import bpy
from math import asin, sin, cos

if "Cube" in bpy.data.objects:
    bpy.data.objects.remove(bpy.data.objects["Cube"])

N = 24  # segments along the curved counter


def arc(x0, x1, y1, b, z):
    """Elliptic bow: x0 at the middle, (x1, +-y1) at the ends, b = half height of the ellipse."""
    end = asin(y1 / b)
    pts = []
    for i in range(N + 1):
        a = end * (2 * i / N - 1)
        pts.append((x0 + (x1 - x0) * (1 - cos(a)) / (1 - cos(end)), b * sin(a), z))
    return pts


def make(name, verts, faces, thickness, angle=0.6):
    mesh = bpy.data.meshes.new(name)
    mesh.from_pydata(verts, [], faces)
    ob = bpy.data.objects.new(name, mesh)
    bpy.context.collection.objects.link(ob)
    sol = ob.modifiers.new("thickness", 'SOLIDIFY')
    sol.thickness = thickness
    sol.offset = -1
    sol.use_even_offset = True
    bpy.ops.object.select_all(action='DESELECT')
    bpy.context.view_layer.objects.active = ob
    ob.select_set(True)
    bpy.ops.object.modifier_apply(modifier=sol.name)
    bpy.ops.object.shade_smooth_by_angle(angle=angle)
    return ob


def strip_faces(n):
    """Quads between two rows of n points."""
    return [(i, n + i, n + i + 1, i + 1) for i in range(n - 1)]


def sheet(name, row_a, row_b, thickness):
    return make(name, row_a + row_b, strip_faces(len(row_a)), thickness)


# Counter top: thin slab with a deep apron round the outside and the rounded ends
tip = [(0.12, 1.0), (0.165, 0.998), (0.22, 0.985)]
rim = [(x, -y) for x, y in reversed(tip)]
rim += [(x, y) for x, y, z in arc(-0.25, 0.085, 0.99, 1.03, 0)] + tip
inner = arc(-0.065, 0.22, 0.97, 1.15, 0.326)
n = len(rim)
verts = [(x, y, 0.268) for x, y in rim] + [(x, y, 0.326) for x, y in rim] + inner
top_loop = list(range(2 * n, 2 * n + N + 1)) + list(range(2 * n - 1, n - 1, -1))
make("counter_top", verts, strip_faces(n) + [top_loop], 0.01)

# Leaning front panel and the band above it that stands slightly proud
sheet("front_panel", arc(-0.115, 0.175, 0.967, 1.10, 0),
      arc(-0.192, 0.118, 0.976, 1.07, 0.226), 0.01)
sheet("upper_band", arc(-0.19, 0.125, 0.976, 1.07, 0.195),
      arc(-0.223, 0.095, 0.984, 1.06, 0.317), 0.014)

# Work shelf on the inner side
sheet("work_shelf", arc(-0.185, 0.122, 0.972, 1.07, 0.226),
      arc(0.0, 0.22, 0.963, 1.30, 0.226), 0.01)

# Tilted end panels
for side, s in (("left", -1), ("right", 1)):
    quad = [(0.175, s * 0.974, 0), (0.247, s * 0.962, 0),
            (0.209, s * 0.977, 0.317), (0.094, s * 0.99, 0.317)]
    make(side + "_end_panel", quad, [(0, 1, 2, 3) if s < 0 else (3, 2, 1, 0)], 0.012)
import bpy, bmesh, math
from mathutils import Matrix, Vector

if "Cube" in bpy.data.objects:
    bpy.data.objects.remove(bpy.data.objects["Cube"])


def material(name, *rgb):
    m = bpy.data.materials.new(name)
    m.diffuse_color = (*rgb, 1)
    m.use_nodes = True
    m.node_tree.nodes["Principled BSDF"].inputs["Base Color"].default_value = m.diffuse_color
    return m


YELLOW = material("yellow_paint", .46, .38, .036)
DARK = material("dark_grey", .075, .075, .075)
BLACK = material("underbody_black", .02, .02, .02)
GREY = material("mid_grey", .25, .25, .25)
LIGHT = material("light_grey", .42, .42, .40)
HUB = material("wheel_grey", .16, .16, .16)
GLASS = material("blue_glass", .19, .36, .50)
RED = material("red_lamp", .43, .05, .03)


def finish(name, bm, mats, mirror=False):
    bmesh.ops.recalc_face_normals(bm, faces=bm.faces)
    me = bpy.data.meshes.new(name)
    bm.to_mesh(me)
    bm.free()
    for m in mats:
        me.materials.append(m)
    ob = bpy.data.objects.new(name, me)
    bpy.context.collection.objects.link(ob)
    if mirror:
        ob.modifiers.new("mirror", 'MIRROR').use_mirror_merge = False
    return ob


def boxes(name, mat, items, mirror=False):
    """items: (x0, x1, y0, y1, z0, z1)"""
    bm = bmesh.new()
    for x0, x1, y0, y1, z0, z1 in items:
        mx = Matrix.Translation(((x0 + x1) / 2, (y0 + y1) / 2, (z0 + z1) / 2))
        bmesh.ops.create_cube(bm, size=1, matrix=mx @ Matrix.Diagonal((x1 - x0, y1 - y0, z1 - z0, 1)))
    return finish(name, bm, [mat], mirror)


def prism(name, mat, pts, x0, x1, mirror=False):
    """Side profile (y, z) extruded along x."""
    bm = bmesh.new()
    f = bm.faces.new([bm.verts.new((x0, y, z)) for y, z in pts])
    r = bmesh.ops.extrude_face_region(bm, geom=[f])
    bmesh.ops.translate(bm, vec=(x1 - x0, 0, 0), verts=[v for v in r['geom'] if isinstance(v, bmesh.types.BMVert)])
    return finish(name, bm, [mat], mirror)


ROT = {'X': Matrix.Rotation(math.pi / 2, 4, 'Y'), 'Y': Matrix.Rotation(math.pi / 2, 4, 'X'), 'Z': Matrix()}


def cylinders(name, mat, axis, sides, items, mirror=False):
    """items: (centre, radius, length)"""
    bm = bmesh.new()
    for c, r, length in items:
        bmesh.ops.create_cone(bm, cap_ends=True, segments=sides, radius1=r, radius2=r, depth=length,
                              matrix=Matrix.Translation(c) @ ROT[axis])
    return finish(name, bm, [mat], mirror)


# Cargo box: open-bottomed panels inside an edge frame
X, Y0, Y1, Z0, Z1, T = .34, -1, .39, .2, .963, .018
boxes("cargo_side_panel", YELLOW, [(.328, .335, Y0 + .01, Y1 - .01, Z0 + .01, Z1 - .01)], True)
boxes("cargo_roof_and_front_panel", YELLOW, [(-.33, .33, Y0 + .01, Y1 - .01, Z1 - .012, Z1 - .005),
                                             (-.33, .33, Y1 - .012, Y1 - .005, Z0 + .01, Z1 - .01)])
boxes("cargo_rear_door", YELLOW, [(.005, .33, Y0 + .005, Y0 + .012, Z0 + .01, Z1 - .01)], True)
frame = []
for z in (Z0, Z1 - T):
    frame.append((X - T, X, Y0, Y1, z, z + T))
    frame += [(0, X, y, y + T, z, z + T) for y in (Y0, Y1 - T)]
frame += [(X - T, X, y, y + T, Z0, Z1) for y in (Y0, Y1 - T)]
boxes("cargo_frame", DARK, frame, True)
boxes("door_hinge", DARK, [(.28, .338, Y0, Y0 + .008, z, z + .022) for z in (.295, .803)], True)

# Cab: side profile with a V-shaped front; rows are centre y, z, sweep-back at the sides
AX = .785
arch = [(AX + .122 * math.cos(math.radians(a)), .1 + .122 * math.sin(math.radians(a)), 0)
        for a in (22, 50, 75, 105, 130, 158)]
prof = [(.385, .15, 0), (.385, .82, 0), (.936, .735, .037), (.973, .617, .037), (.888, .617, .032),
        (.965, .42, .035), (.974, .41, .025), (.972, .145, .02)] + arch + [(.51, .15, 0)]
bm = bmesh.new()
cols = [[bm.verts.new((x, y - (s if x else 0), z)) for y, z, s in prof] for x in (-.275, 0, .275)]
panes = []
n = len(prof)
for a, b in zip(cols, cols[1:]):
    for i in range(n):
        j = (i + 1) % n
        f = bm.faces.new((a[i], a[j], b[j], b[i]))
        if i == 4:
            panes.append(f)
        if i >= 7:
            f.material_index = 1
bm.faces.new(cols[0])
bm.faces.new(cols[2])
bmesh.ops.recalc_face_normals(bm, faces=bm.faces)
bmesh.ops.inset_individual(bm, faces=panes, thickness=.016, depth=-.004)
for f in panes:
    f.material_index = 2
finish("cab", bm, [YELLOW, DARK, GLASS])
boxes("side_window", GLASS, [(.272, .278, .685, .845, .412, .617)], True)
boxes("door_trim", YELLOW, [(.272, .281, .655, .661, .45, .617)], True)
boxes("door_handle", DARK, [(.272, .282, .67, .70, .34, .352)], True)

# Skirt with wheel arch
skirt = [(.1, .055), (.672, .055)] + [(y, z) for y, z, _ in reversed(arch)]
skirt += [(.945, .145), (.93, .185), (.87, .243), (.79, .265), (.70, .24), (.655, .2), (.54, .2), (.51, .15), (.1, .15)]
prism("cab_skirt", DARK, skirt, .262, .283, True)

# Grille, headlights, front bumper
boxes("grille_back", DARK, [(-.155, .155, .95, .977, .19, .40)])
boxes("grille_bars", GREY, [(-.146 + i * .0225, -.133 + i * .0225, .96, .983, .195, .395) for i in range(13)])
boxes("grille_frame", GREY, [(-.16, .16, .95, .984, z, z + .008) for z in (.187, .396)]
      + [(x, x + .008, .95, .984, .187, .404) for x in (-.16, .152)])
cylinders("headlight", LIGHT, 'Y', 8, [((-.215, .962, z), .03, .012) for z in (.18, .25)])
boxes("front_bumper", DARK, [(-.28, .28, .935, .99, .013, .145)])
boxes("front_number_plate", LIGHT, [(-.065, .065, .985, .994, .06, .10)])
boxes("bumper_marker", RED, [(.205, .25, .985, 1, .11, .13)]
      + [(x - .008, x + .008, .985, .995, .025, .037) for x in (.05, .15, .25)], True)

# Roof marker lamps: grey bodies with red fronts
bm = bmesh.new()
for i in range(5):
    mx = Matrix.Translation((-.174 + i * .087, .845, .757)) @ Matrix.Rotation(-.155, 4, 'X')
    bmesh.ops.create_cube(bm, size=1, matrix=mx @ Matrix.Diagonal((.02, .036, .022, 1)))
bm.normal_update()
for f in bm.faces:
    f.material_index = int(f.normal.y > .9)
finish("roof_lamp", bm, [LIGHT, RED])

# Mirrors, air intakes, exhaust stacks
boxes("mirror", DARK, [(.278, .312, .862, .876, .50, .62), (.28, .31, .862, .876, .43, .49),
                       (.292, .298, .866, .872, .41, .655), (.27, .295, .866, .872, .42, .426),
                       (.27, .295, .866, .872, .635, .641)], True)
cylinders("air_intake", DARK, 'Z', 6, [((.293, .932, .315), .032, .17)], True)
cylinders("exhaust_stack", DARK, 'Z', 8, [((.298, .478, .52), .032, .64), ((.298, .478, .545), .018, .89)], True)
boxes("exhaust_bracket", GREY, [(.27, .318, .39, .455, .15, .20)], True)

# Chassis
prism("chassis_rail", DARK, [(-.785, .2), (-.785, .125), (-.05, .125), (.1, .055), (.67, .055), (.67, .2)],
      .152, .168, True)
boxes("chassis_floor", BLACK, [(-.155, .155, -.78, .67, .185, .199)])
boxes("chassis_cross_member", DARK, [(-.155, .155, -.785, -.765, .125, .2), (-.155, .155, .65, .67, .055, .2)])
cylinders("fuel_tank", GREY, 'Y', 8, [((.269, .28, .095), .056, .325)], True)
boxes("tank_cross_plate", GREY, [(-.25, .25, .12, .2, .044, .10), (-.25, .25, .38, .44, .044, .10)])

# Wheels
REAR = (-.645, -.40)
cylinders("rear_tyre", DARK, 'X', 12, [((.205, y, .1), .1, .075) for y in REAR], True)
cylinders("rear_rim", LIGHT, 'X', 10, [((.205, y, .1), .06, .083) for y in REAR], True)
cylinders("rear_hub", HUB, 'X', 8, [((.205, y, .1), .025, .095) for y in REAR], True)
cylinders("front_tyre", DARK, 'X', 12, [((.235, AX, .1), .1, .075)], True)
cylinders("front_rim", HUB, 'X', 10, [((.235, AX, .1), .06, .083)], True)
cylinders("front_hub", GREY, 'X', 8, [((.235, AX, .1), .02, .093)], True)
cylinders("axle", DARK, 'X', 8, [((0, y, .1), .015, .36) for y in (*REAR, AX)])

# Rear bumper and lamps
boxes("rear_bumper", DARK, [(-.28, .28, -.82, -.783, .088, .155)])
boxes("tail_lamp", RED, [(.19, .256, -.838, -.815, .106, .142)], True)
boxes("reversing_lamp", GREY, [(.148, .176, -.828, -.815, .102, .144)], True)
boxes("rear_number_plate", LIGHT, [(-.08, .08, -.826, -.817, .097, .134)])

> INSTRUCTIONS FOR THE TASK:
Your task is to set down exactly the lines from the line containing "-.815, .106, .142)], True)" to the end of the data above, including both ends.

> TASK RESPONSE:
boxes("tail_lamp", RED, [(.19, .256, -.838, -.815, .106, .142)], True)
boxes("reversing_lamp", GREY, [(.148, .176, -.828, -.815, .102, .144)], True)
boxes("rear_number_plate", LIGHT, [(-.08, .08, -.826, -.817, .097, .134)])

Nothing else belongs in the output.